But what you might not know is that Virginia Beach has historic houses, too – houses like the Adam Thoroughgood House that dates back to the 1700s, just one site that the City and the Virginia Beach Historic House Foundation want to preserve and inform more people about.
“To have a history that is certainly worth celebrating, one of the challenges of course, with a community of 430,000 people, is that these historic sites can get lost,” said Dr. Stephen Mansfield, board member of the Virginia Beach Historic House Foundation.
Mansfield and the Foundation are taking action to make sure that history isn’t lost. And one way they’re doing it is by asking the public for their input about the historic homes. People can go online to the City of Virginia Beach’s website through September 30 to answer questions and provide comments to help the Foundation develop a plan.
“These houses were essentially farm properties at one time, and communities have built up around them,” said Dr. Mansfield.

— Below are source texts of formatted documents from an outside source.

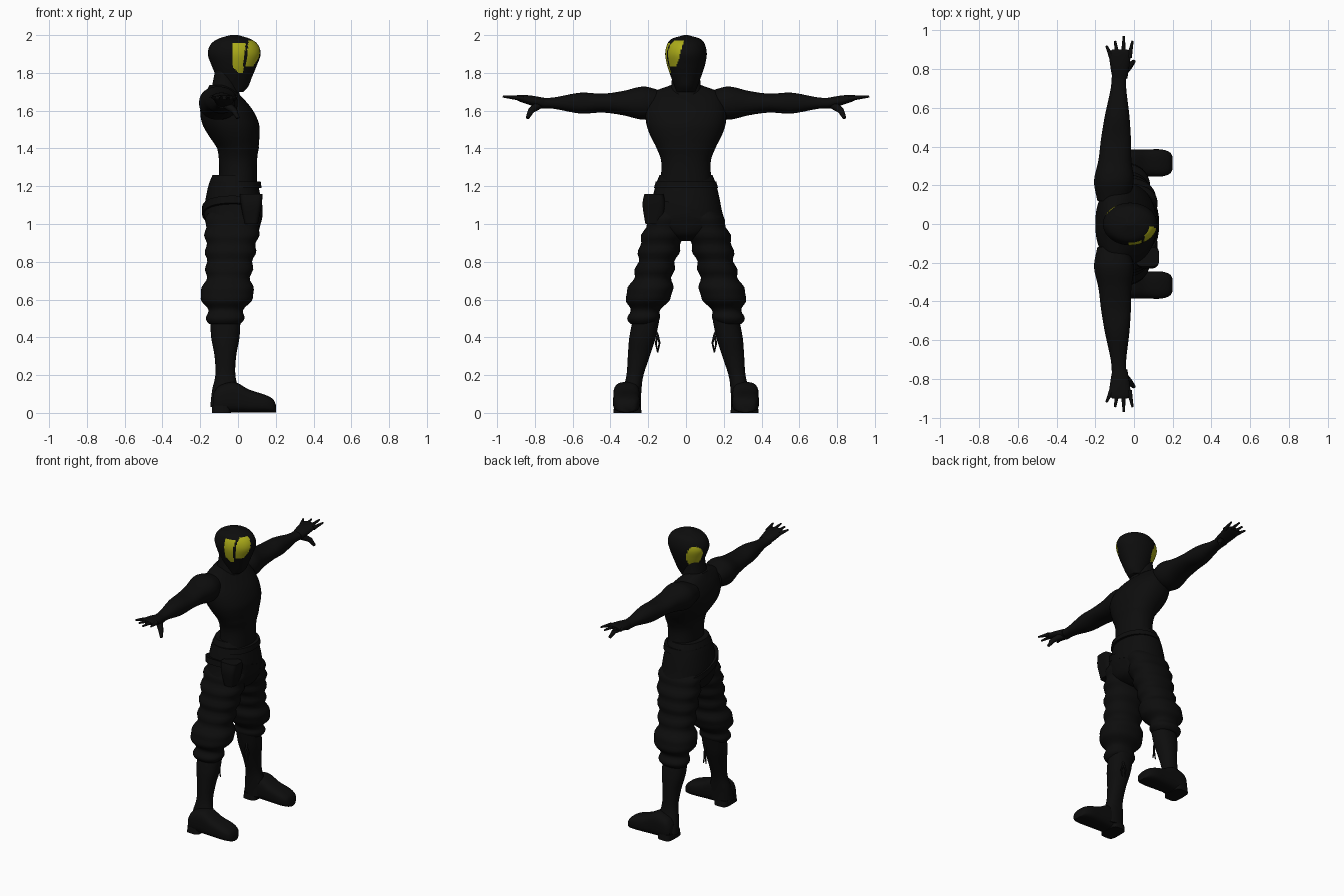
import bpy, bmesh, math
from mathutils import Vector

cube = bpy.data.objects.get("Cube")
if cube:
    bpy.data.objects.remove(cube, do_unlink=True)


def material(name, colour):
    mat = bpy.data.materials.new(name)
    mat.use_nodes = True
    mat.diffuse_color = (*colour, 1)
    shader = next(n for n in mat.node_tree.nodes if n.type == 'BSDF_PRINCIPLED')
    shader.inputs["Base Color"].default_value = (*colour, 1)
    return mat


BLACK = material("matte black", (.004, .004, .004))
YELLOW = material("dull yellow", (.42, .42, .01))


def activate(obj):
    bpy.ops.object.select_all(action='DESELECT')
    obj.select_set(True)
    bpy.context.view_layer.objects.active = obj


def smooth(obj):
    activate(obj)
    bpy.ops.object.shade_smooth_by_angle(angle=math.radians(50))


def spline(rows, steps):
    """Interpolate the section rows with a Catmull-Rom curve."""
    padded = [rows[0], *rows, rows[-1]]
    for i in range(1, len(rows)):
        before, start, end, after = (Vector(row) for row in padded[i - 1:i + 3])
        leave, arrive = (end - before) / 2, (after - start) / 2
        for k in range(steps):
            t = k / steps
            bend = leave * (1 - t) - arrive * t + (end - start) * (t + t - 1)
            yield start.lerp(end, t) + bend * t * (1 - t)
    yield Vector(rows[-1])


# Each axis lists the two cross-section directions, then its own
AXES = {'x': (1, 2, 0), 'y': (0, 2, 1), 'z': (0, 1, 2)}


def superellipse(angle, power):
    cosine, sine = math.cos(angle), math.sin(angle)
    return (math.copysign(abs(cosine) ** (2 / power), cosine),
            math.copysign(abs(sine) ** (2 / power), sine))


def loft(name, rows, centre, axis='z', side=1, segments=40, steps=5,
         power=2.2, shear=0, ripple=0):
    """Skin oval sections (position, radius, radius) round a centre line."""
    bm = bmesh.new()
    first, second, along = AXES[axis]
    rings = []
    for position, radius_a, radius_b in spline(rows, steps):
        fold = ripple * math.cos(math.tau * (position - .04) / .09)
        middle_a, middle_b = centre(position, radius_b)
        ring = []
        for k in range(segments):
            across, up = superellipse(math.tau * k / segments, power)
            point = Vector()
            point[first] = middle_a + (radius_a + fold) * across
            point[second] = middle_b + (radius_b + fold) * up
            point[along] = position
            point.z += shear * point.y
            point.y *= side
            ring.append(bm.verts.new(point))
        rings.append(ring)
    for lower, upper in zip(rings, rings[1:]):
        for k in range(segments):
            bm.faces.new((lower[k - 1], lower[k], upper[k], upper[k - 1]))
    bm.faces.new(rings[0])
    bm.faces.new(rings[-1])
    bmesh.ops.recalc_face_normals(bm, faces=bm.faces)
    mesh = bpy.data.meshes.new(name)
    bm.to_mesh(mesh)
    bm.free()
    obj = bpy.data.objects.new(name, mesh)
    bpy.context.collection.objects.link(obj)
    mesh.materials.append(BLACK)
    smooth(obj)
    return obj


def fixed(a, b=0):
    """Centre line parallel to the loft axis."""
    return lambda position, radius: (a, b)


def tube(name, points, radius, side):
    """Round strand that tapers towards its last point."""
    curve = bpy.data.curves.new(name, 'CURVE')
    curve.dimensions = '3D'
    curve.bevel_depth = radius
    curve.bevel_resolution = 2
    curve.use_fill_caps = True
    line = curve.splines.new('POLY')
    line.points.add(len(points) - 1)
    for k, (x, y, z) in enumerate(points):
        line.points[k].co = (x, y * side, z, 1)
        line.points[k].radius = 1 - .6 * k / (len(points) - 1)
    obj = bpy.data.objects.new(name, curve)
    bpy.context.collection.objects.link(obj)
    curve.materials.append(BLACK)
    activate(obj)
    bpy.ops.object.convert(target='MESH')
    smooth(bpy.context.object)


# Head, with painted patches on the right of the face and the back left
head = loft("head", [
    (1.7, .05, .05), (1.73, .075, .06), (1.78, .095, .08), (1.84, .12, .1), (1.9, .14, .11),
    (1.95, .125, .1), (1.98, .085, .075), (2, .02, .01)],
    fixed(-.02), segments=96, steps=9, power=2)
head.data.materials.append(YELLOW)
for face in head.data.polygons:
    x, y, z = face.center
    slant = .1 * (z - 1.9)
    temple = -.03 < x < .035 + slant and y < 0 and 1.8 + max(0, -x) < z < 1.96
    brow = x > .048 + slant and y < -.01 - .3 * (1.97 - z) and 1.83 < z < 1.97
    turn = math.degrees(math.atan2(y, x))
    nape = math.hypot((turn - 148) / 22, (z - 1.855) / .075) < 1
    face.material_index = int(temple or brow or nape)

# Neck and bare torso, with the chest leaning back towards the shoulders
loft("neck", [(1.62, .1, .1), (1.72, .07, .08), (1.82, .05, .07)], fixed(-.07))
loft("torso", [
    (1.18, .1, .14), (1.32, .1, .13), (1.4, .11, .155), (1.47, .135, .19), (1.53, .15, .21),
    (1.6, .14, .215), (1.66, .11, .2), (1.7, .08, .17), (1.735, .05, .08)],
    lambda z, radius: (-.3 * max(0, z - 1.4), 0))

# Trouser seat, waistband, slung belt and right hip pouch
loft("trouser_seat", [
    (.91, .05, .03), (.94, .12, .12), (1, .145, .2), (1.07, .155, .19), (1.19, .135, .165),
    (1.26, .11, .14)], fixed(-.025))
loft("waistband", [(1.19, .14, .17), (1.225, .135, .16)], fixed(-.015))
loft("slung_belt", [(1.05, .16, .205), (1.09, .16, .2)], fixed(-.03), shear=-.3)
loft("hip_pouch", [(1, .035, .045), (1.1, .055, .06), (1.16, .06, .05)],
     fixed(.07, -.17), power=4)

for side, label in ((1, "left"), (-1, "right")):
    # Arm from shoulder to wrist, then palm
    loft(label + "_arm", [
        (.12, .08, .06), (.2, .1, .085), (.25, .1, .085), (.33, .085, .065), (.44, .077, .05),
        (.56, .063, .055), (.7, .04, .03), (.78, .038, .028)],
        lambda y, radius: (.05 * y - .115, 1.64), 'y', side)
    loft(label + "_palm", [(.75, .038, .028), (.82, .05, .026), (.88, .055, .018), (.9, .04, .01)],
         lambda y, radius: (-.073, 1.64 + .2 * (y - .75)), 'y', side)

    # Fingers fan out flat while the thumb hangs down
    for i in range(4):
        spread = i - 1.5
        root = Vector((.03 * spread - .07, .86, 1.664))
        tip = Vector((.045 * spread - .075, .97 - .025 * abs(i - 2), 1.675))
        tube(f"{label}_finger_{i}", [root, root.lerp(tip, .5), tip], .014, side)
    tube(label + "_thumb", [(-.06, .78, 1.63), (-.02, .82, 1.6), (0, .84, 1.56)], .024, side)

    # Baggy trouser leg with gathered folds below the knee
    loft(label + "_trouser_leg", [
        (1.08, .13, .08), (1, .145, .1), (.9, .135, .11), (.8, .125, .1), (.7, .12, .105),
        (.62, .145, .125), (.56, .1, .085), (.51, .1, .085), (.47, .08, .06)],
        lambda z, radius: (.08 * (z - .6) - .06, .11 + .23 * (1 - z)),
        side=side, ripple=.007)

    # Boot shaft, foot and heel
    loft(label + "_boot_shaft", [
        (.5, .08, .07), (.4, .075, .07), (.3, .057, .058), (.2, .053, .045), (.12, .07, .05),
        (.03, .08, .065)], lambda z, radius: (-.067, .31 - .2 * z), side=side)
    loft(label + "_boot_foot", [
        (-.13, .05, .05), (-.1, .067, .07), (-.02, .07, .08), (.06, .07, .06), (.14, .07, .047),
        (.185, .055, .035), (.2, .03, .02)],
        lambda x, radius: (.315, radius + .003), 'x', side, power=3)
    loft(label + "_heel", [(0, .05, .075), (.04, .05, .07)], fixed(-.088, .31),
         side=side, power=4)

    # Loose lace ends under the knee
    for i in range(2):
        sway = .02 * i
        tube(f"{label}_lace_{i}", [(-.05, .175, .46), (-.04, .15, .41),
             (sway - .05, .14 + sway, .37), (sway - .05, .15, .32)], .009, side)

The City of Virginia Beach isn’t what it used to be when places like the Frances Land House was first built. And with all of the hustle and bustle, the busy streets, and the development all around these historic sites, it can be quite a challenge to remind everyone what the area was all about.
Another challenge is that the sites, like the Lynnhaven House located on Wishart Road, are spread across the city.
“We don’t have the advantage of an Olde Towne or a Freemason Street where you have the concentration of historic sites as some of our neighboring communities do,” said Dr. Mansfield.
But through public input, the Foundation hopes to find new ways to educate people about the historic landmarks in Virginia Beach – landmarks that have helped the city become what it is today.
You can take action and let the City of Virginia Beach and the Virginia Beach Historic House Foundation know what you think about the historic houses and landmarks. Go to www.vbgov.com to take part.